Judge Bars Scientology Rivals From Using Group’s Teachings
LOS ANGELES (AP) _ A judge says she will forbid groups that have broken with the Church of Scientology from using or selling confidential church teachings that were stolen.
The doctrine at issue is Scientology founder L. Ron Hubbard’s account of Xemu, a tyrant who supposedly planted the seeds of aberrant behavior in mankind 75 million years ago.
After a two-day hearing, U.S. District Judge Mariana R. Pfaelzer said Friday that the sect’s teachings can be considered trade secrets.
″You’ve just seen history made,″ Scientology attorney Joseph A. Yanny said. ″It’s the first time you’ve ever seen a decision that religious scriptures constitute trade secrets.″
The judge said she will issue a preliminary injunction until a trial can be held on a lawsuit brought by the sect against defectors who have set up competing sects and counseling centers. No indication was given when the injunction would take effect.
David Mayo, who once worked closely with Hubbard and now runs the Church of the New Civilization in Santa Barbara, said ″we could be wiped out″ by the decision.
The suit alleges Mayo and others conspired with former Scientologist Robin Scott to steal secret instructional materials from a sect branch in Denmark.
Under questioning by Scientology attorney Earle C. Cooley, Mayo denied receiving stolen materials, saying he was working from memory.
Mayo said he wrote 80 percent to 90 percent of the materials when he worked as a Scientologistone of the sect’s theoreticians.

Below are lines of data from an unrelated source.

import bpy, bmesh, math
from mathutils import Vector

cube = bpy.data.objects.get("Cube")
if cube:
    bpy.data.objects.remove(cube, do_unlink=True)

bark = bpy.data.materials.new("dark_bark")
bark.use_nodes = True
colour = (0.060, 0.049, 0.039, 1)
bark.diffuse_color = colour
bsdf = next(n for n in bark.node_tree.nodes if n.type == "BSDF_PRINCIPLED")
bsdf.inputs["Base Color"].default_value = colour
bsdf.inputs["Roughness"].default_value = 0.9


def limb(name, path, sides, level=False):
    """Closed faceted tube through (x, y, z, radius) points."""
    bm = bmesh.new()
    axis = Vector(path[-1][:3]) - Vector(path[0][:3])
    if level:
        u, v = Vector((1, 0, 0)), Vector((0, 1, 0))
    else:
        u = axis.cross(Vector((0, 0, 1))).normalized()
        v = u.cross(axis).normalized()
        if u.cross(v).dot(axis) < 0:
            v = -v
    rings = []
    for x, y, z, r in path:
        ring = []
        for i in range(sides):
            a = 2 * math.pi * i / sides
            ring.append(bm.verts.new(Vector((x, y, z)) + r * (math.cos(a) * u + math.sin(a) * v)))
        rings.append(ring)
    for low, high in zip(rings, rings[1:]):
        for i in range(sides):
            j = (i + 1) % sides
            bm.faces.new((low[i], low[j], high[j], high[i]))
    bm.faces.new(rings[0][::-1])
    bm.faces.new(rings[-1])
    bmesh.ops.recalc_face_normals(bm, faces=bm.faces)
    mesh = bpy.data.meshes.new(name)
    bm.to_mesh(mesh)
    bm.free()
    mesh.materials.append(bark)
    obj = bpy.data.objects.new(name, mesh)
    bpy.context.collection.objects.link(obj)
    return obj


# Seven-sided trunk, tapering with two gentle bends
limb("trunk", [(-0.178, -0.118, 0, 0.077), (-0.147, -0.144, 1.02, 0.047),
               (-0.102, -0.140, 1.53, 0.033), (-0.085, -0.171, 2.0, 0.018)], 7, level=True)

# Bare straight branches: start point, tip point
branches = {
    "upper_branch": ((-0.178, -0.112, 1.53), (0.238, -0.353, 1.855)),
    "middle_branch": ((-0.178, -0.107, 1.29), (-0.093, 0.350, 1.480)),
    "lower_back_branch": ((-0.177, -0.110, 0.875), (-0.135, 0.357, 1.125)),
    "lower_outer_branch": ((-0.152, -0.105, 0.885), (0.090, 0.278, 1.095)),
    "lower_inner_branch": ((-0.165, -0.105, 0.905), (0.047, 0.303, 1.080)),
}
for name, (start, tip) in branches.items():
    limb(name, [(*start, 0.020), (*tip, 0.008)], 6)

The judge said there was a link ″very clearly established″ at the hearing between a program Mayo offers and a Scientology program that was stolen by Scott in December 1983. Scott was subsequently convicted in Denmark of a charge comparable to industrial espionage.
″The church material that was stolen is substantially identical in content to that being used by the Advanced Ability Center,″ the judge said, adding that she was not accusing anyone of ″outright theft.″
According to Superior Court documents obtained previously by the Los Angeles Times, Hubbard contends that Xemu trapped people in a compound of frozen alcohol and deposited them in 10 volcanoes.
Xemu then dropped nuclear bombs on the volcanoes, according to Hubbard’s documents, destroying the bodies but freeing their spirits, which clustered together and were brainwashed by Xemu.
These clusters, called body thetans, attach themselves to people, blocking their path to total freedom, the documents said.
The Church of Scientology, at its Florida headquarters, charges $12,100 for the Xemu course. At Mayo’s center, $1,500 is charged for his version of the course.